Not only could fish farming help reduce the pressure on wild stocks and feed the growing population, it also creates employment in many impoverished areas and could benefit the fishermen that have been affected by reductions in catch size. Aquaculture is now one the fastest growing food producing sectors and this is reflected in its economic advantages over traditional fishing; good yields are always guaranteed and species can be selectively bred to reduce prevalence of genetic diseases and to increase size. There are also huge ecological benefits in comparison to industrial fishing practices such as ocean trawling, which not only causes huge destruction to ocean substrate but also lead to large amounts of by-catch. Fish is an excellent source of protein and also contains many essential nutrients and minerals. An increase in aquaculture could result in the decrease in the price of fish, making it accessible and affordable for many people across the globe to eat a healthy diet.

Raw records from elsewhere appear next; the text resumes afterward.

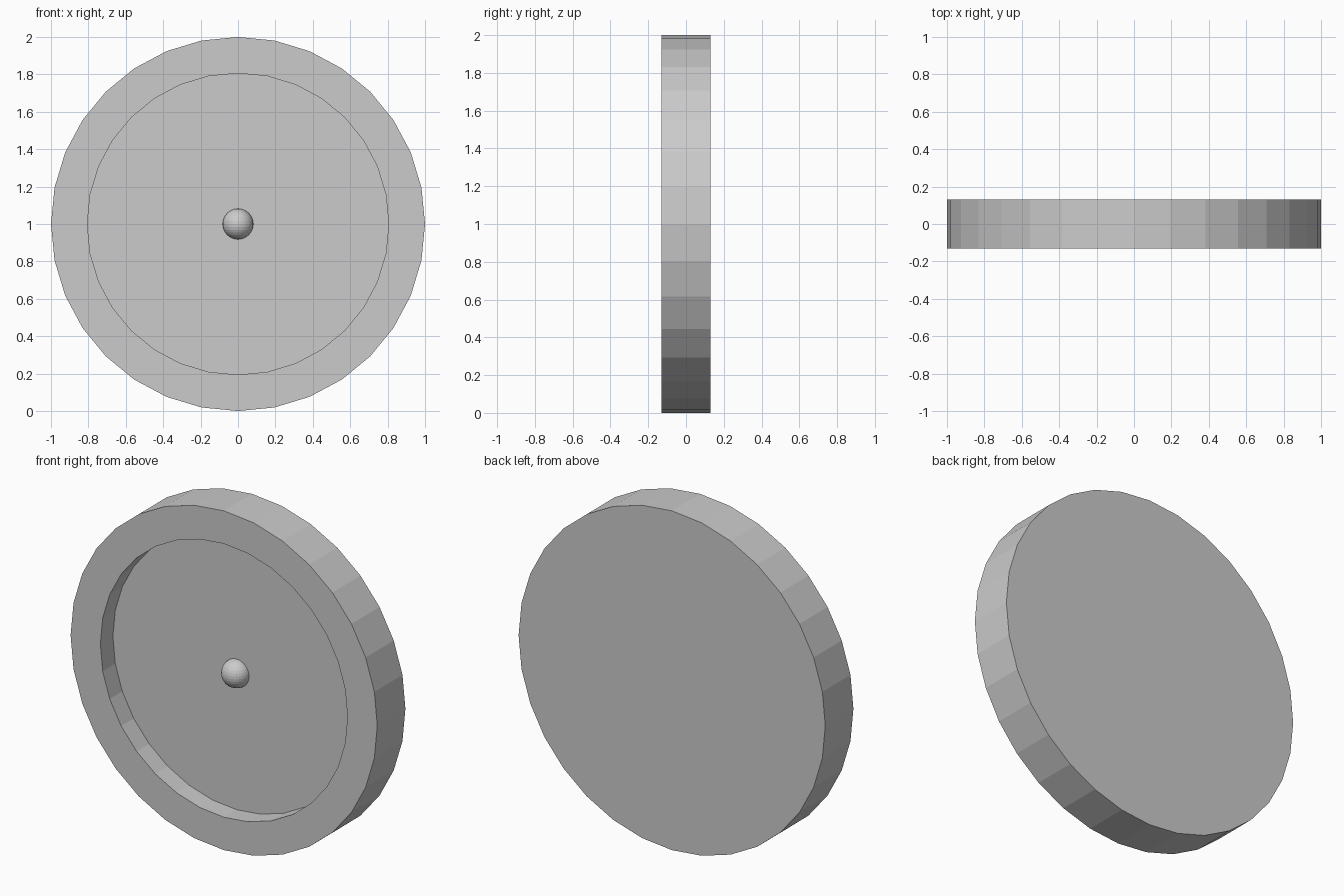
import bpy, bmesh
from math import sin, cos, tau

if "Cube" in bpy.data.objects:
    bpy.data.objects.remove(bpy.data.objects["Cube"])

SIDES = 32
HALF = 0.131      # half thickness of the disc
FLOOR_Y = -0.014  # floor of the front recess
R_OUT, R_IN = 1.0, 0.806
CENTRE_Z = 1.0


def ring(bm, radius, y):
    return [bm.verts.new((radius * sin(tau * i / SIDES), y,
                          CENTRE_Z + radius * cos(tau * i / SIDES)))
            for i in range(SIDES)]


# Dish: closed disc with a round recess in its front face
bm = bmesh.new()
loops = [ring(bm, r, y) for r, y in
         ((R_OUT, HALF), (R_OUT, -HALF), (R_IN, -HALF), (R_IN, FLOOR_Y))]
for a, b in zip(loops, loops[1:]):
    for i in range(SIDES):
        j = (i + 1) % SIDES
        bm.faces.new((a[i], a[j], b[j], b[i]))
bm.faces.new(loops[0])
bm.faces.new(loops[-1])
bmesh.ops.recalc_face_normals(bm, faces=bm.faces)
mesh = bpy.data.meshes.new("recessed_disc")
bm.to_mesh(mesh)
bm.free()
bpy.context.collection.objects.link(bpy.data.objects.new("recessed_disc", mesh))

# Centre knob: sphere half sunk into the recess floor
bpy.ops.mesh.primitive_uv_sphere_add(segments=32, ring_count=16, radius=0.082,
                                     location=(0, FLOOR_Y, CENTRE_Z))
bpy.context.object.name = "centre_knob"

However, all of this does come at a cost.
(Photograph: Taro Taylor)
Despite the fact that over 40 percent of the fish that we consume everyday are sourced from aqua farms, there are currently no regulations to prevent inhumane treatment of fish in captivity. In the United States and the EU, there are currently no directives or policies regulating rearing conditions or slaughter practices. The conditions of these farms can therefore be horrendous, with up to 50,000 fish within one enclosure. During transportation, the fish are often starved to reduce water contamination for up to a period of ten days. No wonder the rates of mortality, disease and parasite infestations are so high, with an estimated 40 percent dying before they are ready to be slaughtered.

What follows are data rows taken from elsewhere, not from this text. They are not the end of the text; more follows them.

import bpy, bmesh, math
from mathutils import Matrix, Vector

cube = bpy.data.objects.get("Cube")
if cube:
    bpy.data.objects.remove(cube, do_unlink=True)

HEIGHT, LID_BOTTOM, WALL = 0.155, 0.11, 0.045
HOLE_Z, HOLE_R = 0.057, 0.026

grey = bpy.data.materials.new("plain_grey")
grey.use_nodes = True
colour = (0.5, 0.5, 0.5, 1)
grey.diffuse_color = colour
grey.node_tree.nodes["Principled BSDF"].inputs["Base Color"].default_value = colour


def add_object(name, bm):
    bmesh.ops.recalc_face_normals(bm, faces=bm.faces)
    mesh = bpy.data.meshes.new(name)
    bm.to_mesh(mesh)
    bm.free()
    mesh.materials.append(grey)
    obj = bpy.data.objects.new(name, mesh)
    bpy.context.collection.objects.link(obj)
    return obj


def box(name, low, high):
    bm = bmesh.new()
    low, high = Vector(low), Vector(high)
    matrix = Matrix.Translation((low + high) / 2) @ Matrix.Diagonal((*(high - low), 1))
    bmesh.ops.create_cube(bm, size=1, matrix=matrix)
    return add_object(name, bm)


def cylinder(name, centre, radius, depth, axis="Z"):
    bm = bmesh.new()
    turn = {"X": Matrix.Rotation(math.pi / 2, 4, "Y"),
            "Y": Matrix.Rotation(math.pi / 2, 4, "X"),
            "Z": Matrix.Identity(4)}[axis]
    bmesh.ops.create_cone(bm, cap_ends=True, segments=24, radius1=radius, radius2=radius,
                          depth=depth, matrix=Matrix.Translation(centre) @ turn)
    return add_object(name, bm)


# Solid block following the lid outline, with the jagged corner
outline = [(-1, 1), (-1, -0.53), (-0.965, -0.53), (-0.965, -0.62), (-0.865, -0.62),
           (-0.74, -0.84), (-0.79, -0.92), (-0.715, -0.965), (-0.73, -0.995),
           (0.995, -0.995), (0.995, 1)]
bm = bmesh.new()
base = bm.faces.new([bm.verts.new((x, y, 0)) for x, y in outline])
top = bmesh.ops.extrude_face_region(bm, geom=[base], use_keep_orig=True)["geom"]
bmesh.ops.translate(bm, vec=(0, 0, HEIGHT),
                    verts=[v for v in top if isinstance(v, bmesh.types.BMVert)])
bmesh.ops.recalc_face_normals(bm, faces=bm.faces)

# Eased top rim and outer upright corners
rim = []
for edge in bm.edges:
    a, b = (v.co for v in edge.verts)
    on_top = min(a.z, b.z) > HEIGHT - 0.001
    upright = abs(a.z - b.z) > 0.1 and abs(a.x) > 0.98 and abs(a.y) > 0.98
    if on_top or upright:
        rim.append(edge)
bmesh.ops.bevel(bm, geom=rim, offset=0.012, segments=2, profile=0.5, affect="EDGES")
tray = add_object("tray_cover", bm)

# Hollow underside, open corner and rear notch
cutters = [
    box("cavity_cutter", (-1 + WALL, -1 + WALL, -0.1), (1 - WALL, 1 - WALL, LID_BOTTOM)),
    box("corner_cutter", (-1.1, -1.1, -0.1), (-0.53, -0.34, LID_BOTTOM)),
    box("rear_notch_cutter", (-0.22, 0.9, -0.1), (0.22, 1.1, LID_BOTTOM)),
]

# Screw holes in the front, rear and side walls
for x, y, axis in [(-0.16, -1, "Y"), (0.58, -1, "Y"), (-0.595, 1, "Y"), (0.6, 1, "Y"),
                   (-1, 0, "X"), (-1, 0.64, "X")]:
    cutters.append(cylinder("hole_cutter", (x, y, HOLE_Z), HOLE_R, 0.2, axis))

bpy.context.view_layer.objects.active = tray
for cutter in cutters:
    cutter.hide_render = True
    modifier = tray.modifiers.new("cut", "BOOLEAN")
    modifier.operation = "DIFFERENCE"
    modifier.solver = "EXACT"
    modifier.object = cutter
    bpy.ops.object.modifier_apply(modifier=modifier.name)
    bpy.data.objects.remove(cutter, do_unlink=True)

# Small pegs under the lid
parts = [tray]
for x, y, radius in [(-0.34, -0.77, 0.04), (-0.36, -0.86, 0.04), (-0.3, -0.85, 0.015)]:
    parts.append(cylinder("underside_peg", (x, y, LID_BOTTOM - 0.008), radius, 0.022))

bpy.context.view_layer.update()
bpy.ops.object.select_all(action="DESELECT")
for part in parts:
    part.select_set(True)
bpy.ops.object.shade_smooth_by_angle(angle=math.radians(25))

Some experts believe that fish farming doesn't help solve the problem of overfishing, but rather exacerbates it. Many of the species of farmed fish are carnivorous and so are fed on wild caught prey; to produce one pound of farmed salmon, it can take up to five pounds of smaller prey species. However, with regards to fish such as carp and catfish which primarily rely on plants as their main source of food, this heavy reliance on the ocean's wild fish is reduced and vegetarian alternatives to fishmeal are also being developed for the carnivorous species.
(Courtesy of Laszlo Ilyes)

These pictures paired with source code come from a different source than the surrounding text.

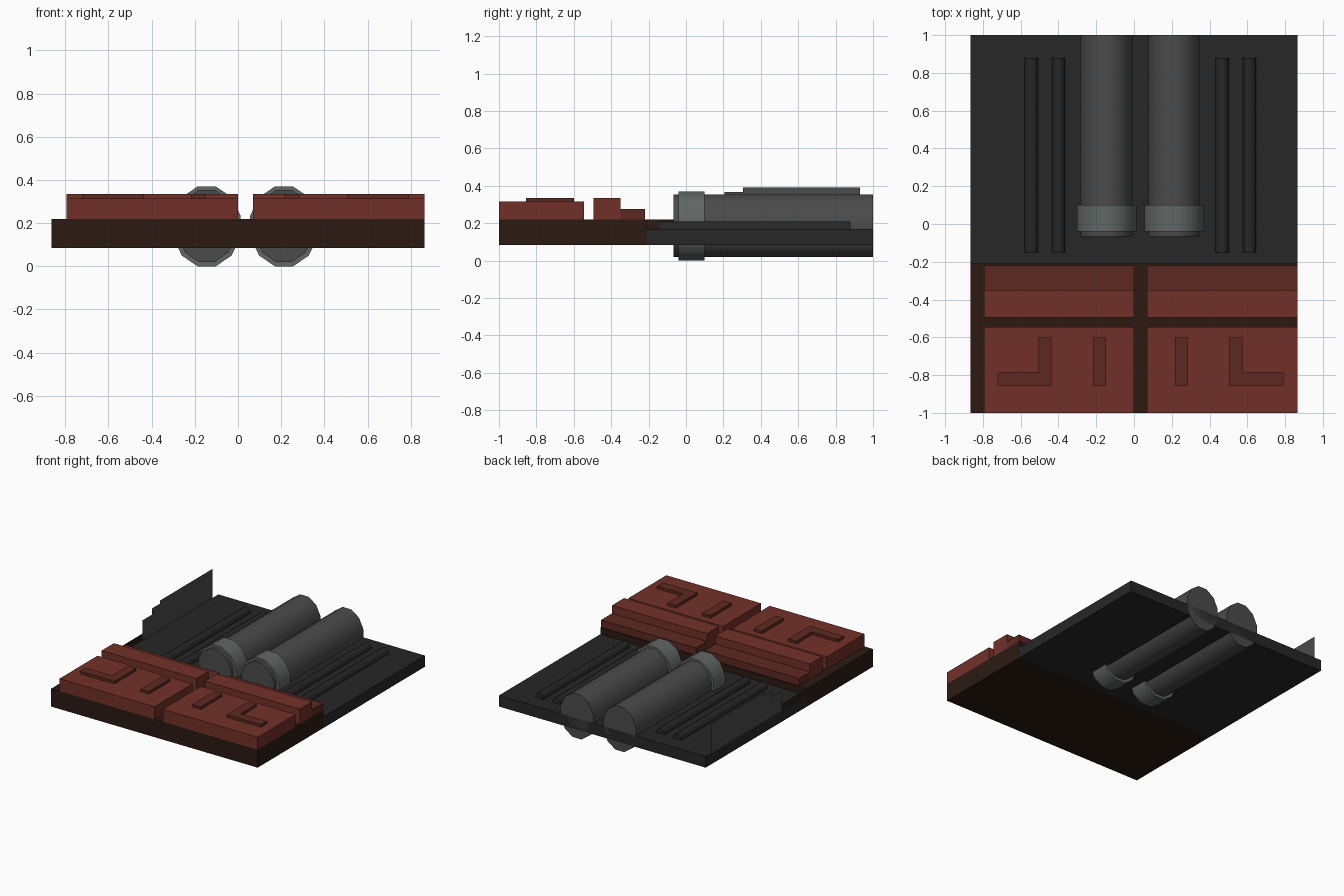
import bpy, math

if "Cube" in bpy.data.objects:
    bpy.data.objects.remove(bpy.data.objects["Cube"])

MID = 0.034  # x about which the paired details mirror


def mat(name, r, g, b):
    m = bpy.data.materials.new(name)
    m.diffuse_color = (r, g, b, 1)
    m.use_nodes = True
    m.node_tree.nodes["Principled BSDF"].inputs["Base Color"].default_value = m.diffuse_color
    return m


RED = mat("red", 0.17, 0.03, 0.022)
DARK_RED = mat("dark_red", 0.11, 0.022, 0.015)
BROWN = mat("brown", 0.025, 0.01, 0.006)
BLACK = mat("black", 0.02, 0.02, 0.02)
GREY = mat("grey", 0.07, 0.07, 0.07)
LIGHT = mat("light_grey", 0.12, 0.135, 0.13)


def mesh(name, verts, faces, m):
    me = bpy.data.meshes.new(name)
    me.from_pydata(verts, [], faces)
    me.materials.append(m)
    ob = bpy.data.objects.new(name, me)
    bpy.context.collection.objects.link(ob)
    return ob


def prism(name, outline, z0, z1, m):
    """Extrude a counter-clockwise xy outline from z0 to z1."""
    n = len(outline)
    verts = [(x, y, z) for z in (z0, z1) for x, y in outline]
    faces = [tuple(reversed(range(n))), tuple(range(n, 2 * n))]
    faces += [(i, (i + 1) % n, (i + 1) % n + n, i + n) for i in range(n)]
    return mesh(name, verts, faces, m)


def box(name, x0, x1, y0, y1, z0, z1, m):
    return prism(name, [(x0, y0), (x1, y0), (x1, y1), (x0, y1)], z0, z1, m)


def tube(name, x, z, rx, rz, y0, y1, m, n=12):
    """Flat-topped n-gon cylinder along y; rx, rz are half sizes across flats."""
    bpy.ops.mesh.primitive_cylinder_add(vertices=n, radius=1 / math.cos(math.pi / n), depth=y1 - y0)
    ob = bpy.context.object
    ob.name = name
    ob.rotation_euler = (math.pi / 2, 0, 0)
    ob.location = (x, (y0 + y1) / 2, z)
    for v in ob.data.vertices:
        a, b = v.co.x, v.co.y
        t = math.pi / n
        v.co.x = (a * math.cos(t) - b * math.sin(t)) * rx
        v.co.y = (a * math.sin(t) + b * math.cos(t)) * rz
    ob.data.materials.append(m)
    bpy.ops.object.shade_smooth_by_angle(angle=math.radians(40))
    return ob


# base slabs
box("front_base", -0.865, 0.865, -1, -0.21, 0.085, 0.22, BROWN)
box("rear_plate", -0.865, 0.865, -0.21, 1, 0.085, 0.17, BLACK)

# red blocks, left and right
for side, x0, x1 in (("left", -0.795, 0.0), ("right", 0.07, 0.865)):
    box(side + "_front_block", x0, x1, -1, -0.545, 0.22, 0.315, RED)
    box(side + "_ridge", x0, x1, -0.495, -0.35, 0.22, 0.335, RED)
    box(side + "_step", x0, x1, -0.35, -0.22, 0.22, 0.275, DARK_RED)

# raised bars and angle strips on the front blocks, tubes and rails behind
angle_strip = [(0.47, -0.855), (0.757, -0.855), (0.757, -0.785),
               (0.54, -0.785), (0.54, -0.6), (0.47, -0.6)]
for side, s in (("left", -1), ("right", 1)):
    pts = [(MID + s * x, y) for x, y in angle_strip][::s]
    prism(side + "_angle_strip", pts, 0.315, 0.335, DARK_RED)
    c = MID + s * 0.217
    box(side + "_short_bar", c - 0.035, c + 0.035, -0.855, -0.6, 0.315, 0.335, DARK_RED)
    tx = MID + s * 0.179
    tube(side + "_tube", tx, 0.187, 0.137, 0.167, -0.067, 1, GREY)
    tube(side + "_collar", tx, 0.185, 0.157, 0.185, -0.04, 0.1, LIGHT)
    for k, d in (("inner", 0.433), ("outer", 0.578)):
        tube(f"{side}_{k}_rail", MID + s * d, 0.17, 0.035, 0.04, -0.15, 0.88, BLACK)

# thin stepped fin on the left edge and the low strip before it
fin = [(0.09, 0.17), (0.93, 0.17), (0.93, 0.39), (0.305, 0.39),
       (0.305, 0.367), (0.205, 0.367), (0.205, 0.32), (0.09, 0.32)]
mesh("side_fin", [(-0.865, y, z) for y, z in fin], [tuple(range(8))], GREY)
strip = [(-0.21, 0.17), (0.09, 0.17), (0.09, 0.22), (-0.21, 0.22)]
mesh("side_strip", [(-0.865, y, z) for y, z in strip], [(0, 1, 2, 3)], BROWN)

There are also environmental problems with fish farms destroying existing habitats in order to build them and the surrounding areas becoming affected by waste contamination. The fish are also given concoctions of chemicals to help reduce disease; this can lead to high levels of contaminants such as PCBs and mercury, up to ten times more than those found in their wild counterparts.
So what is the future for fish farming? Clearly we cannot carry on exploiting our oceans at the rate that we are currently doing so and aquaculture seems to have provided us with a means that could be sustainable. However, in regards to welfare and local environmental effects, regulations need to be enforced. As a consumer, you can voice your support for or against aquaculture by label checking; if you don't see the "Alaska" or Marine Stewardship Council logo, then the chances are, the fish you're buying is farmed.
By Donna Wintersgill Frontier is an international non-profit volunteering NGO. Frontier has over 300 dedicated conservation and community development projects as well as plenty of inspiring www.frontier.ac.uk/Volunteer/Volunteer.aspx?utm_source=TheDodo&utm_medium=gapyearblog&utm_campaign=BlogArticle">gap year ideas to help make your time out meaningful. For more information on all the opportunities available please visit www.frontier.ac.uk. Check out Frontier's blog ‘Into the Wild' where you can read more articles like this! Happy reading!